The exhibition of German artist Ulla von Brandenburg does not belong to the same collection, but aligns with the subject of the exhibition. Chorspiel is a huge spiral-shaped wall one walks inside to find a sung family drama being projected by the video installation in the center. 

The current exhibitions are open until April 20.


I am no fan of ceremonies and speeches. The one yesterday was however one that I would not miss as the Interdisciplinary Center (IDC) in Herzlya celebrated its 2010-2011 graduates. And two of the speeches at the rather long ceremony said things that really interested me and I will share them here.

Professor Uriel Reichman spoke about the history of the college that he founded in 1994. It’s a private college and no funding comes from the state budget. (for full disclosure the taxes we paid were approximately the double we would have paid in a state university). 1400 students graduated this year in one of the six schools specialized in law, computer sciences, business, economics, government and diplomacy, psychology. About a quarter of them come from other countries and more than half of those in the generation that graduated this year chose to make alyah and build their life in Israel. Approximately ten percent of the students who are coming from weaker economic families benefit from scholarships covering their studies. Combining the theoretic studies with the practical applications, encouraging free and independent thinking, creativity and personal initiative the college is today the best or among the best in all the fields it educates the students. I would add that the fact that the college is located in Herzlya transformed the city in many ways – some good, other like the increase in the cost of lodging not that good – but certainly they inject energy in the life of this northern neighbor of Tel Aviv.

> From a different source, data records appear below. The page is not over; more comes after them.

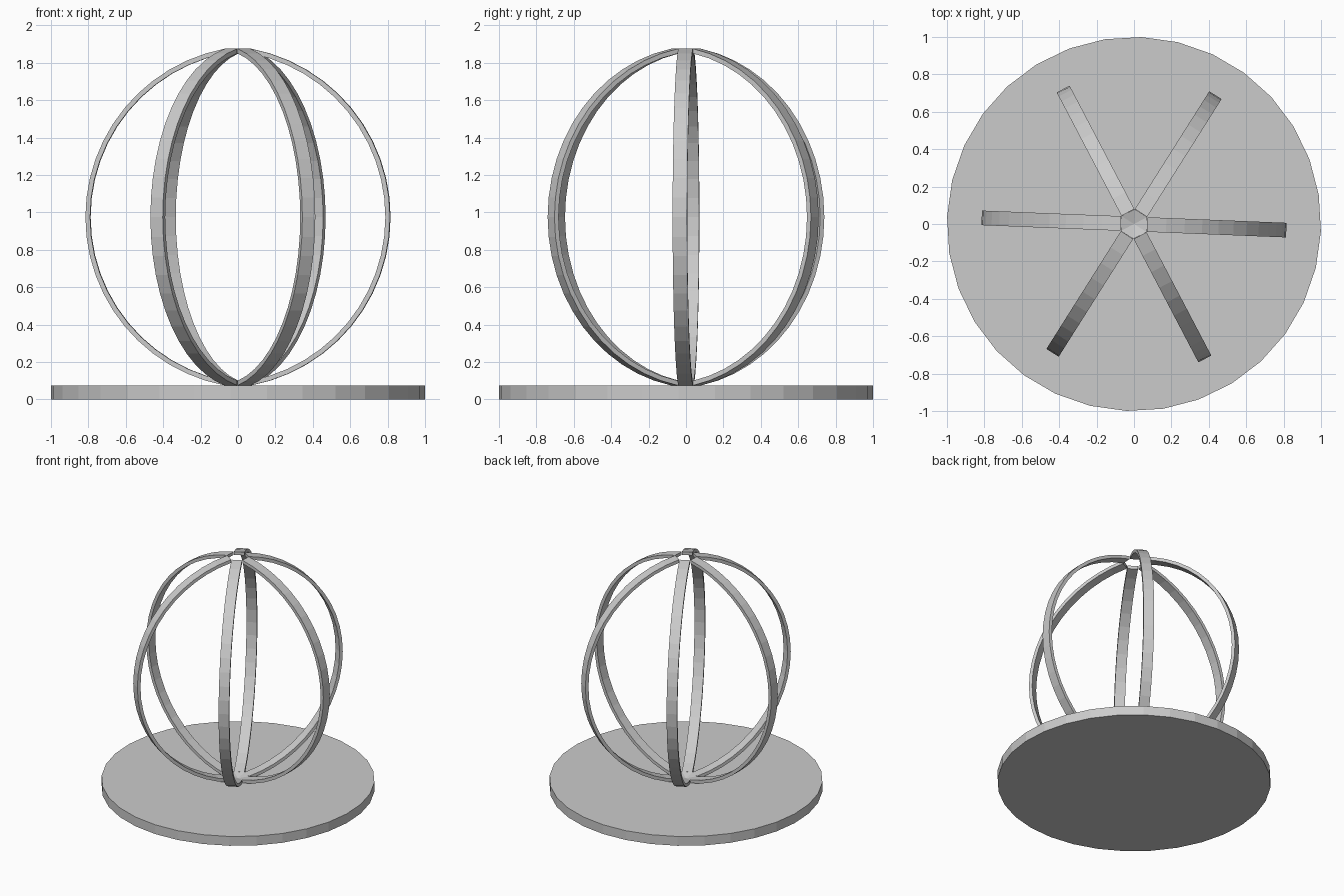
import bpy, bmesh
from math import sin, cos, pi, asin, radians
from mathutils import Matrix

if "Cube" in bpy.data.objects:
    bpy.data.objects.remove(bpy.data.objects["Cube"])

TURN = radians(-2.3)      # small twist shared by all parts
BASE_H = 0.075
HALF_H = 0.9              # half the cage height
HUB_R = 0.07              # where rib ends meet in a hexagon
REACH = 0.815             # widest rib distance from the axis
WIDTH, THICK, STEPS = 0.078, 0.025, 24

gray = bpy.data.materials.new("plain gray")
gray.use_nodes = True
gray.diffuse_color = (0.6, 0.6, 0.6, 1)
gray.node_tree.nodes["Principled BSDF"].inputs["Base Color"].default_value = (0.6, 0.6, 0.6, 1)


def add_object(name, bm):
    bmesh.ops.recalc_face_normals(bm, faces=bm.faces)
    mesh = bpy.data.meshes.new(name)
    bm.to_mesh(mesh)
    bm.free()
    mesh.materials.append(gray)
    obj = bpy.data.objects.new(name, mesh)
    bpy.context.collection.objects.link(obj)
    return obj


def make_rib(angle):
    """Flat bar bent along an arc from the base to the crown."""
    bm = bmesh.new()
    sag = REACH - HUB_R
    radius = (HALF_H ** 2 + sag ** 2) / (2 * sag)
    centre = REACH - radius
    inner = radius - THICK
    end_out = asin(HALF_H / radius)
    end_in = pi / 2 - asin((HUB_R - centre) / inner)
    rings = []
    for i in range(STEPS + 1):
        t = 2 * i / STEPS - 1
        ring = []
        for r, end, y in ((radius, end_out, -1), (radius, end_out, 1),
                          (inner, end_in, 1), (inner, end_in, -1)):
            ring.append(bm.verts.new((centre + r * cos(t * end), y * WIDTH / 2,
                                      BASE_H + HALF_H + r * sin(t * end))))
        rings.append(ring)
    for a, b in zip(rings, rings[1:]):
        for k in range(4):
            n = (k + 1) % 4
            bm.faces.new((a[k], a[n], b[n], b[k]))
    bm.faces.new(rings[0])
    bm.faces.new(rings[-1])
    bm.transform(Matrix.Rotation(angle, 4, 'Z'))
    return bm


# Round base plate
bm = bmesh.new()
bmesh.ops.create_cone(bm, cap_ends=True, segments=32, radius1=1, radius2=1, depth=BASE_H,
                      matrix=Matrix.Translation((0, 0, BASE_H / 2)) @ Matrix.Rotation(TURN, 4, 'Z'))
add_object("base_plate", bm)

# Six cage ribs
for i in range(6):
    add_object(f"cage_rib_{i + 1}", make_rib(TURN + i * pi / 3))

# Shallow dish where the lower rib ends meet
bm = bmesh.new()
tip = bm.verts.new((0, 0, BASE_H + 0.005))
rim = [bm.verts.new((0.08 * cos(TURN + (i + 0.5) * pi / 3),
                     0.08 * sin(TURN + (i + 0.5) * pi / 3), BASE_H + THICK))
       for i in range(6)]
for i in range(6):
    bm.faces.new((tip, rim[i], rim[(i + 1) % 6]))
add_object("lower_hub", bm)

The second speaker who impressed me was the head of the students union. I was expecting one of these speeches full of thanks for the professors, memories of the good time spent together and promises to meet in 10, 20 and 50 years. These were not completely absent, but there was also something else. The guy, towards his 30s, a man who like many other learned, worked, and went to the army service during his studies had his first daughter born a few weeks ago in the very hour when Israel transits from Memorial Day to Independence Day. He shared with the audience the feelings and wishes for his daughter – the dream to see her grow in a Jewish and democratic country, a homeland where any Jew can come at any time he decides to return and live in his country and where non-Jewish citizens can live their lives in full and equal rights, a country with recognized and safe borders, a country that is proud of what its citizens have achieved and standing in deeds by its moral principles, a country inspired by its history and tradition but where any man and woman can walk, dress and behave as they wish without interfering or imposing on the way other walk, dress and behave. A beautiful dream yet to become true that the graduates of this year will need to wok hard and sometimes fight to achieve.

And yes, I am the proud father of a BA graduate in Computer Sciences. Congratulations, son!

It was twilight time in Herzlya, and Liliana directed me to take a few photos at the corner of our street. Here is one of them.